I'm finding myself grateful for technology these days, as I'm traveling around a bit and always looking for places to quietly sit and write. I find that I can write anywhere, as long as there's a chair and a table, or even just piece of ground I can sit on where I'm not in anyone's way. I take my laptop or a pad of paper and go to town. Thanks to the wonders of wireless, I'm able to sit beside a lovely pool while I post to CHICKS ROCK! and edit my novel. Paradise? Just about.

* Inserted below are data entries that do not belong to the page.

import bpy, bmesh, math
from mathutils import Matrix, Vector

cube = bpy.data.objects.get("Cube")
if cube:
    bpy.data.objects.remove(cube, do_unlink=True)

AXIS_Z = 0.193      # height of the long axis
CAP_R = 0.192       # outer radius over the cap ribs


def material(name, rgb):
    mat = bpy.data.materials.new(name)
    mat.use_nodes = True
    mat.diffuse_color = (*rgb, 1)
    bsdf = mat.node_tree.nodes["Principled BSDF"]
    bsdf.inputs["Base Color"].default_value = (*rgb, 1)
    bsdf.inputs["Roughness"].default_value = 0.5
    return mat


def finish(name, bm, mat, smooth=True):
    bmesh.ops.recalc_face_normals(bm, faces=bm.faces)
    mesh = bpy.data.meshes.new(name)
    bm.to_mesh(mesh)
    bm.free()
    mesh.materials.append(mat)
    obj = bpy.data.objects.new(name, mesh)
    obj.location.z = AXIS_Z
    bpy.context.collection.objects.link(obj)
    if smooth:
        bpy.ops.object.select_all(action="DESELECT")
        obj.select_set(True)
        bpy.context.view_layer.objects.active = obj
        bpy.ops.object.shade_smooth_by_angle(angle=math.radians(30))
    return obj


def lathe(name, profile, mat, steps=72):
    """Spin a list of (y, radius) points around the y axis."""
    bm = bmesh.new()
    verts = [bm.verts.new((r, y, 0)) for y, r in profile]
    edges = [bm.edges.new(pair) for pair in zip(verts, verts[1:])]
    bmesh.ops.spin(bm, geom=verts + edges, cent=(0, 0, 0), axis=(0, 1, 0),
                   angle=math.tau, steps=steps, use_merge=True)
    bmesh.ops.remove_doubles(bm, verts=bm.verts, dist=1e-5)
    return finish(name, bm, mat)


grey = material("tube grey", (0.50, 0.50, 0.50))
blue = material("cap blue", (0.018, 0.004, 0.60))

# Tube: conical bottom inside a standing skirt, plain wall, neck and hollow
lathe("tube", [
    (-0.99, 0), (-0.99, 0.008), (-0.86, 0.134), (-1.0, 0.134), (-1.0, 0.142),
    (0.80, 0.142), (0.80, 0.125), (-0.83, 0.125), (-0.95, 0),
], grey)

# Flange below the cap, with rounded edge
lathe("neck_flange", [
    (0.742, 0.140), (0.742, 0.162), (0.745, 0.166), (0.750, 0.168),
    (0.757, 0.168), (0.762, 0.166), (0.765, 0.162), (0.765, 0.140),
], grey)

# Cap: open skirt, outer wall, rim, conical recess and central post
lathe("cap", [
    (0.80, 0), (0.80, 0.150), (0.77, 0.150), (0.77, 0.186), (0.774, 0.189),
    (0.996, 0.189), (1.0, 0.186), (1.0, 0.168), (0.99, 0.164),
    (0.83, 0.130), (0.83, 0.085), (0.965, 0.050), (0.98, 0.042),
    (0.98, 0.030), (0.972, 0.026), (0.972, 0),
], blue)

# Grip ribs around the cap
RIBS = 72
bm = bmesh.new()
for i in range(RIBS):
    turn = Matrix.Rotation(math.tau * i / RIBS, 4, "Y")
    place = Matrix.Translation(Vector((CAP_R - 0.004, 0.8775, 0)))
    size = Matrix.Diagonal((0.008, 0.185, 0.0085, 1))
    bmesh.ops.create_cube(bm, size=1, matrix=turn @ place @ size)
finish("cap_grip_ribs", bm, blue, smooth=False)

Working on the road doesn't feel too different from writing at home in some ways. Creatively, there's a particular space I seek to inhabit when I sit down to work, but it's more of a mindset than a physical location. I've never been tied to my desk, or my particular writing routines. In fact, part of my "routine" is to have no routine at all. I actually feel myself inspired by motion, by change, by taking advantage of great opportunities and situations and jotting down random notes at random times. I like the unpredictable, but you wouldn't necessarily know it to look at how I live my life day-to-day when I'm at home.
In fact, lately I am feeling like it is great for me to be out in the world while I do my work, rather than holed up in my tiny space pecking at the keyboard in solitude. It is easier to stay connected to the moment and the material in total silence and isolation at times--but only at times. The rest of the time my creativity feeds on the energy of people around me, strangers who I don't have to interact with, but who are going about their business and living their lives and reminding me why I put pen to paper in the first place.

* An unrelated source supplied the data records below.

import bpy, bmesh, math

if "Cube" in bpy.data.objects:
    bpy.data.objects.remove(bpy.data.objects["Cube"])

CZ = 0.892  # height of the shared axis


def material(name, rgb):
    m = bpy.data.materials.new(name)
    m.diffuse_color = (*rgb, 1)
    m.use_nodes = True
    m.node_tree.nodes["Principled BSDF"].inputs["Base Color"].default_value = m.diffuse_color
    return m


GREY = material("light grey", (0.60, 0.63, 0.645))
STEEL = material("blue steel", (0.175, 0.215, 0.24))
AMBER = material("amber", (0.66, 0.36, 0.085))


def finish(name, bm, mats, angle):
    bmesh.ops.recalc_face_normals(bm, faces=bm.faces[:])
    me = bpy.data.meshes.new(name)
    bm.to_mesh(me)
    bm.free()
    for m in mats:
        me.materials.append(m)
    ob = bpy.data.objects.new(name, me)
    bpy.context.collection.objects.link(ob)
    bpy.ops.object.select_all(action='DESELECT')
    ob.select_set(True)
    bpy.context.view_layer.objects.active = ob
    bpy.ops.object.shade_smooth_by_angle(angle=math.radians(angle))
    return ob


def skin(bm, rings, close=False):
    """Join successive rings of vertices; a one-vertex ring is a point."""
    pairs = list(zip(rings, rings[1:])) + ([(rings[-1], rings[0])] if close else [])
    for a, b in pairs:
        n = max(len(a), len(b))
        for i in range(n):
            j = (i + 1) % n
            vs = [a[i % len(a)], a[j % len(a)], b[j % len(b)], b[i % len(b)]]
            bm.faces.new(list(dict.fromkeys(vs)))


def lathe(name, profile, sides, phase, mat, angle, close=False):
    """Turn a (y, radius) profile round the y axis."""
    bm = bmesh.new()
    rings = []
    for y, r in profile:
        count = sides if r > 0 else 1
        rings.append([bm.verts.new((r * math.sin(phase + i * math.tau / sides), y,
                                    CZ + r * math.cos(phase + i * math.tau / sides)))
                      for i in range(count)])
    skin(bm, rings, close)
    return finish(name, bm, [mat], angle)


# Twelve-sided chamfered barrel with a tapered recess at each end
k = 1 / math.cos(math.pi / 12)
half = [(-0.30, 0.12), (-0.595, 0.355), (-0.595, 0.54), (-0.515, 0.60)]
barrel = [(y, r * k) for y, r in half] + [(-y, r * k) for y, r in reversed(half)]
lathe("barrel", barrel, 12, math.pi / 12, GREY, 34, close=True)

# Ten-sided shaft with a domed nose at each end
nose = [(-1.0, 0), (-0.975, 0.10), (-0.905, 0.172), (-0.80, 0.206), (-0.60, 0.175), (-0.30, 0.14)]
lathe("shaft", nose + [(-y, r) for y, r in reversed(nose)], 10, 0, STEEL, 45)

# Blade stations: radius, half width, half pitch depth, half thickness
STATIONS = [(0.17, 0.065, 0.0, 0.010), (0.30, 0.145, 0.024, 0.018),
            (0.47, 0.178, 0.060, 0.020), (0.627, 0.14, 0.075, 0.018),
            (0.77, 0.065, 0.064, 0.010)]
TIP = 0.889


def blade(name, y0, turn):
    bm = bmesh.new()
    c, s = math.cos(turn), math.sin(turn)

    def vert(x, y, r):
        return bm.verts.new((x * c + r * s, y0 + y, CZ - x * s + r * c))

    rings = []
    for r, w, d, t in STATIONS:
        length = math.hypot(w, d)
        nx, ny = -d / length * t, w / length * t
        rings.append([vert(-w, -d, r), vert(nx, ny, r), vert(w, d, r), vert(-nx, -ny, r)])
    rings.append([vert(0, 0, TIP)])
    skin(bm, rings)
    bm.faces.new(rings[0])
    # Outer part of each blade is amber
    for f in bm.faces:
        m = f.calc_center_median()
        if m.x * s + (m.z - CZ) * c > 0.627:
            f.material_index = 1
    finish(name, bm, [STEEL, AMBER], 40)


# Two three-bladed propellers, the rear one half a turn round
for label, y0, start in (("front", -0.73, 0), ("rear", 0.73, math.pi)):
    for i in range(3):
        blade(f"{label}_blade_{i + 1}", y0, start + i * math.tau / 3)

When I left on this long trip, people kept saying to me, "but how will you get work done?" I wasn't worried, and it turns out I was right not to be. Because work for me is not unpleasant, not a thing I have to force myself to do. It is something that brings me joy and fulfillment, and I'm grateful for that. Believe it or not, there are fewer distractions to me when I'm away from home--no t.v., for instance, and no regularly scheduled programming of the real life variety either. I feel myself being boiled down to the essence of what I love doing: writing and exploring and sitting quietly in new places, taking it all in.
A dip in the pool now and again doesn't hurt, either. The downsides are few, as far as I'm concerned!
Are you a lover of routine, or do you relish shaking things up now and again?